Nxasana, who is little known outside of KwaZulu-Natal, says he owes his fighting spirit to many people, including his father, Bhakisisa Harold Nxasana, who was a trade unionist in the clothing industry.
The older Nxasana, he says, was regularly detained by police at the family's home in Umlazi. On his release the house would be filled with inspiring visitors like anti-apartheid lawyer Mlungisi Griffiths Mxenge and political activist Rick Turner, both of whom were later assassinated, allegedly by apartheid security forces.
His mother, Toti Clotilda Nxasana, a teacher, mostly raised the family single-handedly, sometimes with financial help from his father's prominent friends.
The Richard Mdluli saga
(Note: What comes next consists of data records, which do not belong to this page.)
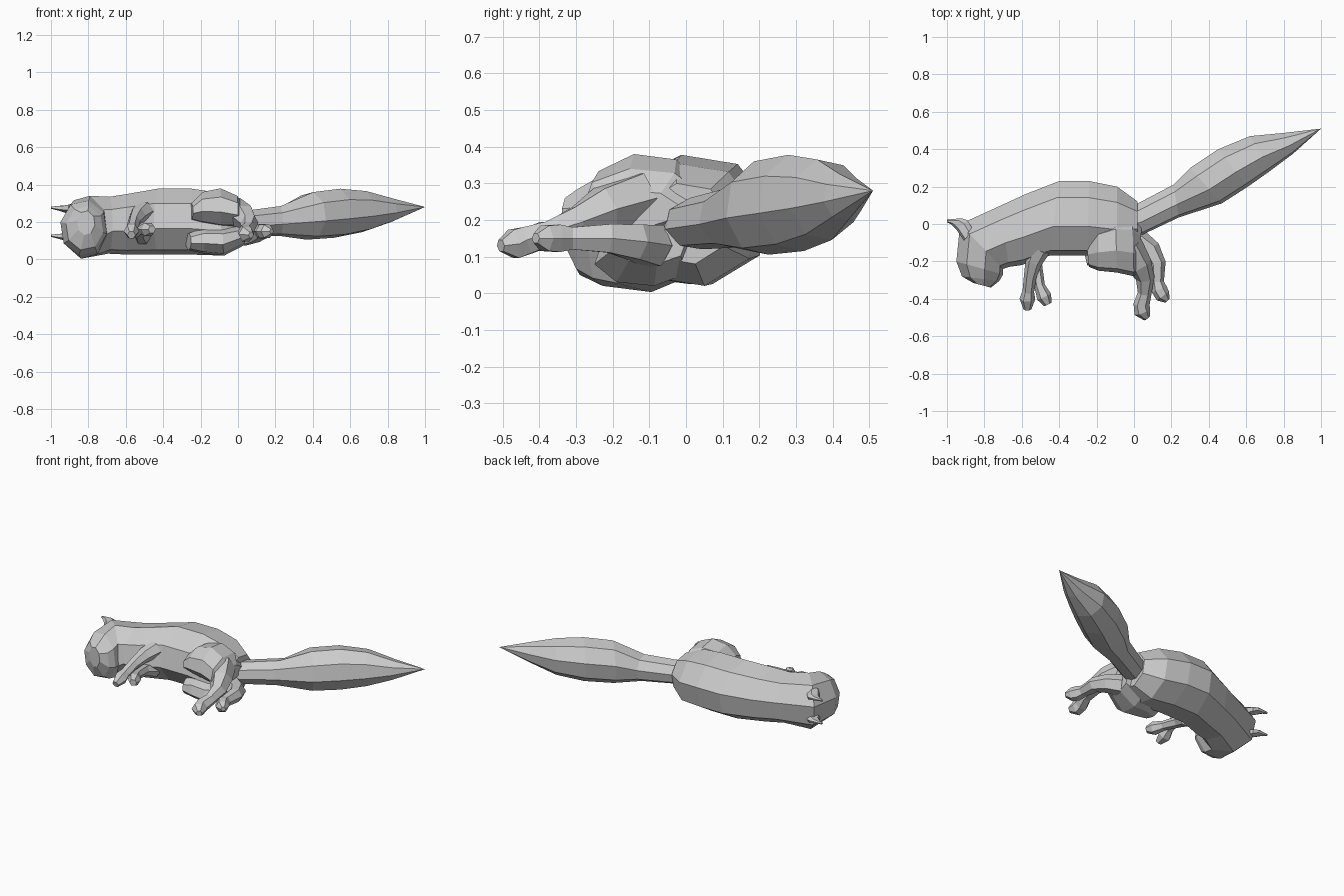
import bpy, bmesh, math
from mathutils import Vector


def skin(name, rings):
    """Bridge closed rings of points, cap both ends, keep faces flat."""
    bm = bmesh.new()
    vs = [[bm.verts.new(p) for p in r] for r in rings]
    n = len(vs[0])
    for a, b in zip(vs, vs[1:]):
        for i in range(n):
            j = (i + 1) % n
            bm.faces.new((a[i], a[j], b[j], b[i]))
    bm.faces.new(vs[0][::-1])
    bm.faces.new(vs[-1])
    bmesh.ops.remove_doubles(bm, verts=bm.verts, dist=0.0005)
    bmesh.ops.recalc_face_normals(bm, faces=bm.faces)
    me = bpy.data.meshes.new(name)
    bm.to_mesh(me)
    bm.free()
    ob = bpy.data.objects.new(name, me)
    bpy.context.collection.objects.link(ob)
    return ob


def slab(px, py, qx, qy, z0, z1, n=8, roll=12):
    """Rolled n-gon ring spanning edge point p to edge point q in plan, z0 to z1."""
    c = Vector(((px + qx) / 2, (py + qy) / 2, (z0 + z1) / 2))
    u = Vector(((px - qx) / 2, (py - qy) / 2, 0)) * 1.02
    w = Vector((0, 0, (z1 - z0) / 2)) * 1.02
    angles = [math.radians(roll + 360 * i / n) for i in range(n)]
    return [c + u * math.cos(a) + w * math.sin(a) for a in angles]


def limb(name, path, n=6):
    """Tapered tube through (x, y, z, radius) points."""
    pts = [Vector(p[:3]) for p in path]
    rings = []
    for i, p in enumerate(pts):
        d = (pts[min(i + 1, len(pts) - 1)] - pts[max(i - 1, 0)]).normalized()
        u = d.cross(Vector((0, 0, 1))).normalized()
        v = d.cross(u)
        rings.append([p + (u * math.cos(t) + v * math.sin(t)) * path[i][3]
                      for t in (2 * math.pi * k / n for k in range(n))])
    return skin(name, rings)


# Body and head, from rump to snout
skin("body_and_head", [slab(*r) for r in (
    (0.02, 0.12, 0.02, -0.12, 0.08, 0.30),
    (-0.09, 0.20, -0.09, -0.18, 0.02, 0.355),
    (-0.24, 0.23, -0.25, -0.17, 0.025, 0.378),
    (-0.40, 0.23, -0.45, -0.17, 0.025, 0.378),
    (-0.58, 0.16, -0.60, -0.22, 0.025, 0.35),
    (-0.71, 0.10, -0.67, -0.23, 0.03, 0.335),
    (-0.93, 0.00, -0.70, -0.24, 0.003, 0.34),
    (-0.95, -0.20, -0.70, -0.27, 0.02, 0.315),
    (-0.92, -0.28, -0.72, -0.305, 0.05, 0.285),
    (-0.86, -0.315, -0.765, -0.34, 0.13, 0.26))])

# Bushy tail
skin("tail", [slab(*r) for r in (
    (-0.05, 0.09, -0.03, -0.07, 0.13, 0.25),
    (0.02, 0.11, 0.05, -0.055, 0.12, 0.26),
    (0.21, 0.21, 0.24, 0.035, 0.125, 0.285),
    (0.30, 0.30, 0.47, 0.11, 0.105, 0.36),
    (0.45, 0.40, 0.61, 0.20, 0.115, 0.378),
    (0.62, 0.47, 0.73, 0.285, 0.145, 0.365),
    (0.80, 0.487, 0.85, 0.375, 0.20, 0.325),
    (1.0, 0.51, 1.0, 0.51, 0.28, 0.28))])

# Pair of ears
for side, z in (("upper", 0.27), ("lower", 0.12)):
    skin(side + "_ear", [slab(*r, n=6) for r in (
        (-0.86, -0.03, -0.91, -0.09, z - 0.03, z + 0.03),
        (-0.89, 0.02, -0.95, -0.03, z - 0.02, z + 0.02),
        (-0.92, 0.03, -0.98, 0.00, z - 0.01, z + 0.018),
        (-1.0, 0.025, -1.0, 0.01, z, z + 0.012))])

# Thighs
skin("upper_thigh", [slab(*r) for r in (
    (-0.26, -0.06, -0.24, -0.23, 0.21, 0.30),
    (-0.19, 0.00, -0.19, -0.25, 0.19, 0.36),
    (-0.10, 0.04, -0.09, -0.26, 0.17, 0.38),
    (-0.01, 0.04, 0.00, -0.28, 0.17, 0.34),
    (0.04, -0.02, 0.03, -0.24, 0.18, 0.28))])
skin("lower_thigh", [slab(*r) for r in (
    (-0.28, -0.10, -0.25, -0.22, 0.05, 0.14),
    (-0.18, 0.00, -0.18, -0.24, 0.03, 0.17),
    (-0.07, 0.02, -0.08, -0.25, 0.02, 0.17),
    (0.05, 0.00, 0.03, -0.20, 0.08, 0.18))])

# Hind legs with feet
limb("upper_hind_leg", (
    (-0.03, -0.12, 0.26, 0.08), (0.03, -0.22, 0.23, 0.068),
    (0.06, -0.29, 0.195, 0.05), (0.057, -0.37, 0.165, 0.037),
    (0.04, -0.43, 0.145, 0.043), (0.045, -0.47, 0.135, 0.045), (0.07, -0.505, 0.13, 0.018)))
limb("lower_hind_leg", (
    (0.02, -0.09, 0.13, 0.065), (0.09, -0.14, 0.14, 0.055),
    (0.125, -0.21, 0.15, 0.045), (0.125, -0.31, 0.15, 0.035),
    (0.135, -0.35, 0.15, 0.043), (0.155, -0.385, 0.15, 0.04), (0.18, -0.41, 0.15, 0.015)))

# Front legs with paws
limb("upper_front_leg", (
    (-0.50, -0.13, 0.26, 0.055), (-0.535, -0.20, 0.235, 0.046),
    (-0.555, -0.28, 0.205, 0.034), (-0.565, -0.36, 0.17, 0.031),
    (-0.57, -0.40, 0.15, 0.042), (-0.57, -0.455, 0.13, 0.022)))
limb("lower_front_leg", (
    (-0.51, -0.13, 0.12, 0.045), (-0.525, -0.22, 0.145, 0.034),
    (-0.505, -0.33, 0.16, 0.029), (-0.48, -0.39, 0.16, 0.04), (-0.46, -0.43, 0.16, 0.022)))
In early 2011 the police's suspended crime intelligence head, Richard Mdluli, was arrested and charged with various crimes, including murder, intimidation, attempted murder, kidnapping, assault with intent to do grievous bodily harm and defeating the ends of justice.
Later the same year he was arrested again and charged with further counts of fraud, corruption, theft and money laundering. This was after he was sensationally accused of looting the police secret service account for his personal benefit.
The charges against him were withdrawn, but the Pretoria High Court ruled recently that the National Prosecuting Authority (NPA) should reinstate the charges. The NPA has launched an urgent application for leave to appeal that judgment.
Last month the police's specialist unit, the Hawks, laid a criminal charge against the NPA's specialised commercial crimes unit head, Lawrence Mrwebi, for defeating the ends of justice by dropping the corruption charges against Mdluli. – Glynnis Underhill